My generation does a poor job of handling this obsession with social media. However, the former generation doesn’t seem to fair too much better. I remember being at a men’s Bible study in Phoenix where every person around the table was on their phone at some point during the forty minute experience (except for me and my roommate Matt). The call of their individual business or family responsibilities was in that moment greater than the call of God’s Word. This is not a millennial problem. This is an everyone problem. We have all been formed, discipled, and catechized into thinking that to put our phones up for even a short period of time is to make ourselves unavailable to the world and thus perhaps less important.

I feel the weight of this at any family event. Is it enough to enjoy the treasured moments with siblings and parents, or am I obliged to post some picture of it so that everyone else can know just how much fun I had? I have been discipled into believing that without making my moment with family public I am not enjoying life to its fullest. When boiled down, that’s exactly what we are being taught. The fullness of life is found in making every private or intimate family or relationship moment public for other people to like, comment on, etc. This has caused people I know to literally Facebook Live their kitchen meal prep. I know others who make public their children’s tantrums, fits, problems. I know others who make their kids’ successes just as public. Previous generations had bumper stickers, we have Facebook posts. I myself struggle with making private moments of hilarity or doofusness public on social media. We have been discipled into believing that making a public spectacle of private moments is normal, necessary, and fulfilling.

In her book, Liturgy of the Ordinary, Tish Harrison Warren talks about how the start of our days are incredibly important when it comes to how we live and view our days.

Push as hard as the age that pushes against you. – Flannery O’Connor

Warren offers the making of one’s bed as a way to start our days, as opposed to incessant phone use. But it can be any number of liturgical and rhythmic routines that can orient our minds and hearts toward godliness rather than the lies of our age.

Evaluate what you do with your day, especially in the stillness and quiet moments. More often than not, where you go in the quiet is what you’re living for. You are being formed in ways that are beneficial to your spiritual growth, as well as ways that are not. Think through your routines and habits.

I know that when I conclude my day in prayer with Jamie, I am prone to wake up more spiritually aware, more focused on eternal matters in the day ahead. I know that when I spend two hours watching TV or playing Playstation, I am prone to head into the next day needing to be entertained, focused on the here and now. Our practices throughout our days establish us. It is thus incredibly important that we don’t drift through our days unaware of what we’re living for.

Do not conform to the pattern of this world, but be transformed by the renewing of your mind.
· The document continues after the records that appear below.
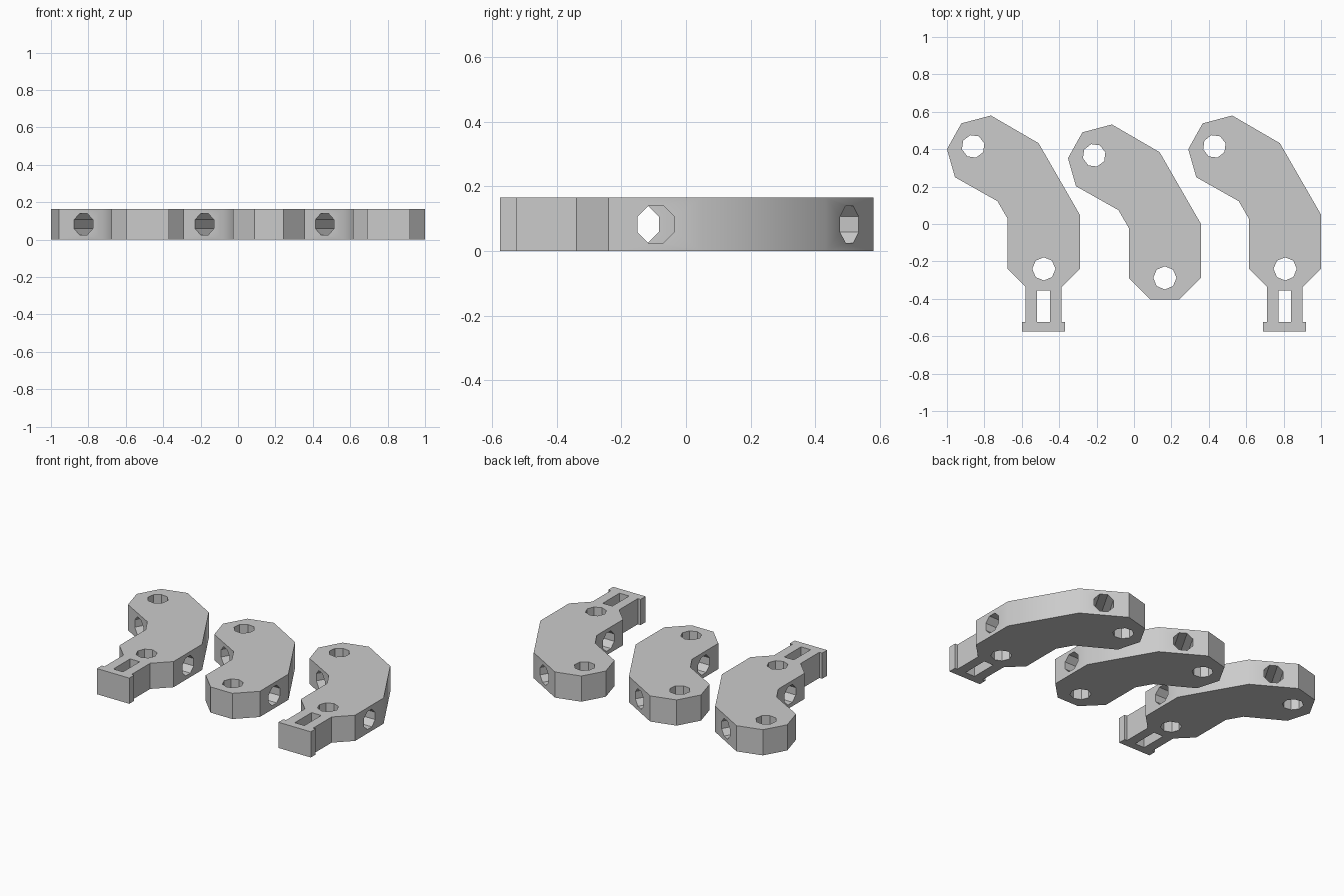
import bpy, bmesh
from math import radians
from mathutils import Matrix, Vector

THICK = 0.165
HOLE_R = 0.062

cube = bpy.data.objects.get("Cube")
if cube:
    bpy.data.objects.remove(cube, do_unlink=True)

grey = bpy.data.materials.new("light_grey")
grey.use_nodes = True
grey.diffuse_color = (0.6, 0.6, 0.6, 1)
grey.node_tree.nodes["Principled BSDF"].inputs["Base Color"].default_value = (0.6, 0.6, 0.6, 1)

# Bent arm outline, from the lower right corner round the upper end to the lower left
ARM = [(-0.29, -0.24), (-0.29, 0.05), (-0.51, 0.432), (-0.765, 0.58), (-0.923, 0.538),
       (-1.0, 0.4), (-0.957, 0.25), (-0.73, 0.122), (-0.675, 0.027), (-0.675, -0.24)]
# Lower end: plain chamfered, or a neck with a wider end plate
PLAIN_END = [(-0.56, -0.355), (-0.405, -0.355)]
CLIP_END = [(-0.58, -0.335), (-0.58, -0.525), (-0.6, -0.525), (-0.6, -0.575),
            (-0.37, -0.575), (-0.37, -0.525), (-0.388, -0.525), (-0.388, -0.338)]


def new_object(name, bm):
    mesh = bpy.data.meshes.new(name)
    bmesh.ops.recalc_face_normals(bm, faces=bm.faces)
    bm.to_mesh(mesh)
    bm.free()
    ob = bpy.data.objects.new(name, mesh)
    bpy.context.collection.objects.link(ob)
    return ob


def extruded(name, outline):
    bm = bmesh.new()
    face = bm.faces.new([bm.verts.new((x, y, 0)) for x, y in outline])
    top = bmesh.ops.extrude_face_region(bm, geom=[face])["geom"]
    verts = [v for v in top if isinstance(v, bmesh.types.BMVert)]
    bmesh.ops.translate(bm, verts=verts, vec=(0, 0, THICK))
    return new_object(name, bm)


def drill(x, y, turn, sideways=False):
    """Eight-sided cutter, upright or lying along the direction 'turn'."""
    m = Matrix.Translation((x, y, THICK / 2)) @ Matrix.Rotation(radians(turn), 4, 'Z')
    if sideways:
        m = m @ Matrix.Rotation(radians(90), 4, 'Y') @ Matrix.Rotation(radians(22.5), 4, 'Z')
    bm = bmesh.new()
    bmesh.ops.create_cone(bm, cap_ends=True, segments=8, radius1=HOLE_R,
                          radius2=HOLE_R, depth=0.6, matrix=m)
    return new_object("hole_cutter", bm)


def slot():
    bm = bmesh.new()
    m = Matrix.Translation((-0.484, -0.44, THICK / 2)) @ Matrix.Diagonal((0.068, 0.17, 0.6, 1))
    bmesh.ops.create_cube(bm, size=1, matrix=m)
    return new_object("slot_cutter", bm)


def link(name, offset, clip):
    ob = extruded(name, ARM + (CLIP_END if clip else PLAIN_END))
    # pin holes at both ends, cross holes through the straight sides
    cutters = [drill(-0.482, -0.24, 0), drill(-0.86, 0.415, 15),
               drill(-0.482, -0.093, 0, True), drill(-0.732, 0.34, 60, True)]
    if clip:
        cutters.append(slot())
    for c in cutters:
        mod = ob.modifiers.new("cut", 'BOOLEAN')
        mod.operation = 'DIFFERENCE'
        mod.solver = 'EXACT'
        mod.object = c
    # bake the cuts and remove the cutters
    deps = bpy.context.evaluated_depsgraph_get()
    mesh = bpy.data.meshes.new_from_object(ob.evaluated_get(deps))
    ob.modifiers.clear()
    ob.data = mesh
    mesh.name = name
    for c in cutters:
        bpy.data.objects.remove(c, do_unlink=True)
    mesh.materials.clear()
    mesh.materials.append(grey)
    mesh.transform(Matrix.Translation(Vector(offset)))
    bpy.ops.object.select_all(action='DESELECT')
    ob.select_set(True)
    bpy.context.view_layer.objects.active = ob
    bpy.ops.object.shade_smooth_by_angle(angle=radians(35))


link("right_clip_link", (0, 0, 0), True)
link("middle_link", (0.647, -0.048, 0), False)
link("left_clip_link", (1.29, 0, 0), True)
Then you will be able to test and approve what God’s will is – his good, pleasing and perfect will. – Romans 12:2 

My mind isn’t renewed if I give myself no time to sit with God and do just that.

Be aware of what you live for.

In His Name,

Nate Roach